- SUPPLIED INFORMATION:
-.-.-

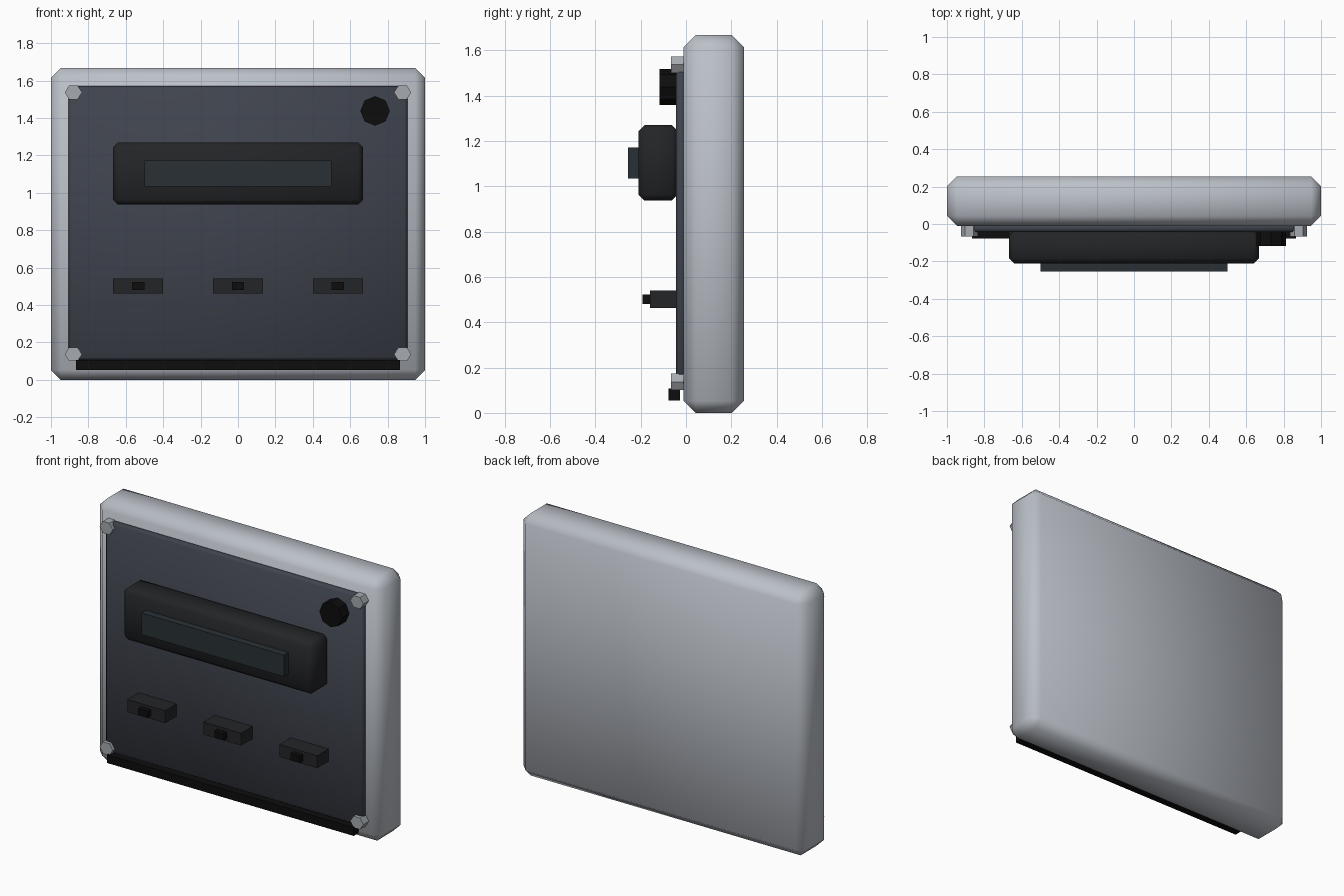
import bpy, math

if "Cube" in bpy.data.objects:
    bpy.data.objects.remove(bpy.data.objects["Cube"])


def material(name, rgb):
    m = bpy.data.materials.new(name)
    m.diffuse_color = (*rgb, 1)
    m.use_nodes = True
    m.node_tree.nodes["Principled BSDF"].inputs["Base Color"].default_value = m.diffuse_color
    return m


GREY = material("casing_grey", (0.50, 0.53, 0.58))
PANEL = material("panel_slate", (0.05, 0.057, 0.075))
DARK = material("dark_plastic", (0.017, 0.018, 0.02))
SCREEN = material("screen_glass", (0.022, 0.03, 0.035))
BLACK = material("black_rubber", (0.004, 0.004, 0.004))
METAL = material("screw_metal", (0.38, 0.40, 0.43))


def box(name, x, y, z, mat, bevel=0):
    """Box from (min, max) ranges, with an optional smooth-shaded chamfer."""
    bpy.ops.mesh.primitive_cube_add(
        size=1, location=[(a + b) / 2 for a, b in (x, y, z)])
    ob = bpy.context.object
    ob.name = name
    ob.scale = [b - a for a, b in (x, y, z)]
    bpy.ops.object.transform_apply(location=False, rotation=False, scale=True)
    ob.data.materials.append(mat)
    if bevel:
        mod = ob.modifiers.new("bevel", 'BEVEL')
        mod.width = bevel
        mod.segments = 1
        bpy.ops.object.modifier_apply(modifier=mod.name)
        bpy.ops.object.shade_smooth_by_angle(angle=math.radians(50))
    return ob


def stud(name, x, z, y, radius, sides, mat, squash=1):
    """Low-poly cylinder facing the front, with corners on the x axis."""
    bpy.ops.mesh.primitive_cylinder_add(
        vertices=sides, radius=radius, depth=y[1] - y[0],
        location=(x, (y[0] + y[1]) / 2, z),
        rotation=(math.pi / 2, math.pi / 2, 0))
    ob = bpy.context.object
    ob.name = name
    bpy.ops.object.transform_apply(location=False, rotation=True, scale=False)
    ob.scale.z = squash
    ob.data.materials.append(mat)
    return ob


# Casing and front plate
box("casing", (-1, 1), (-0.01, 0.255), (0, 1.667), GREY, 0.053)
box("front_panel", (-0.905, 0.905), (-0.044, 0), (0.107, 1.57), PANEL, 0.013)

# Display housing and screen
box("display_housing", (-0.668, 0.668), (-0.21, -0.035), (0.937, 1.27), DARK, 0.027)
box("display_screen", (-0.5, 0.5), (-0.255, -0.18), (1.035, 1.172), SCREEN)

# Row of three switches
for i, x in enumerate((-0.534, 0, 0.534)):
    box(f"switch_body_{i + 1}", (x - 0.133, x + 0.133), (-0.158, -0.04), (0.462, 0.541), DARK)
    box(f"switch_nub_{i + 1}", (x - 0.033, x + 0.033), (-0.191, -0.15), (0.48, 0.523), BLACK)

# Buzzer in the upper corner
stud("buzzer", 0.733, 1.438, (-0.118, -0.04), 0.079, 8, BLACK)

# Bottom connector strip
box("connector_strip", (-0.866, 0.866), (-0.077, -0.026), (0.054, 0.107), BLACK)

# Corner screws
for i, (x, z) in enumerate((x, z) for x in (-0.88, 0.88) for z in (0.137, 1.537)):
    stud(f"screw_{i + 1}", x, z, (-0.066, -0.008), 0.046, 6, METAL, 0.92)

-.-.-

- PROBLEM DESCRIPTION:
Repeat, character for character, the lines of the material above from the line with "location=(x, (y[0] +" through the line with "1.57), PANEL, 0.013)".

- TASK SOLUTION:
        location=(x, (y[0] + y[1]) / 2, z),
        rotation=(math.pi / 2, math.pi / 2, 0))
    ob = bpy.context.object
    ob.name = name
    bpy.ops.object.transform_apply(location=False, rotation=True, scale=False)
    ob.scale.z = squash
    ob.data.materials.append(mat)
    return ob


# Casing and front plate
box("casing", (-1, 1), (-0.01, 0.255), (0, 1.667), GREY, 0.053)
box("front_panel", (-0.905, 0.905), (-0.044, 0), (0.107, 1.57), PANEL, 0.013)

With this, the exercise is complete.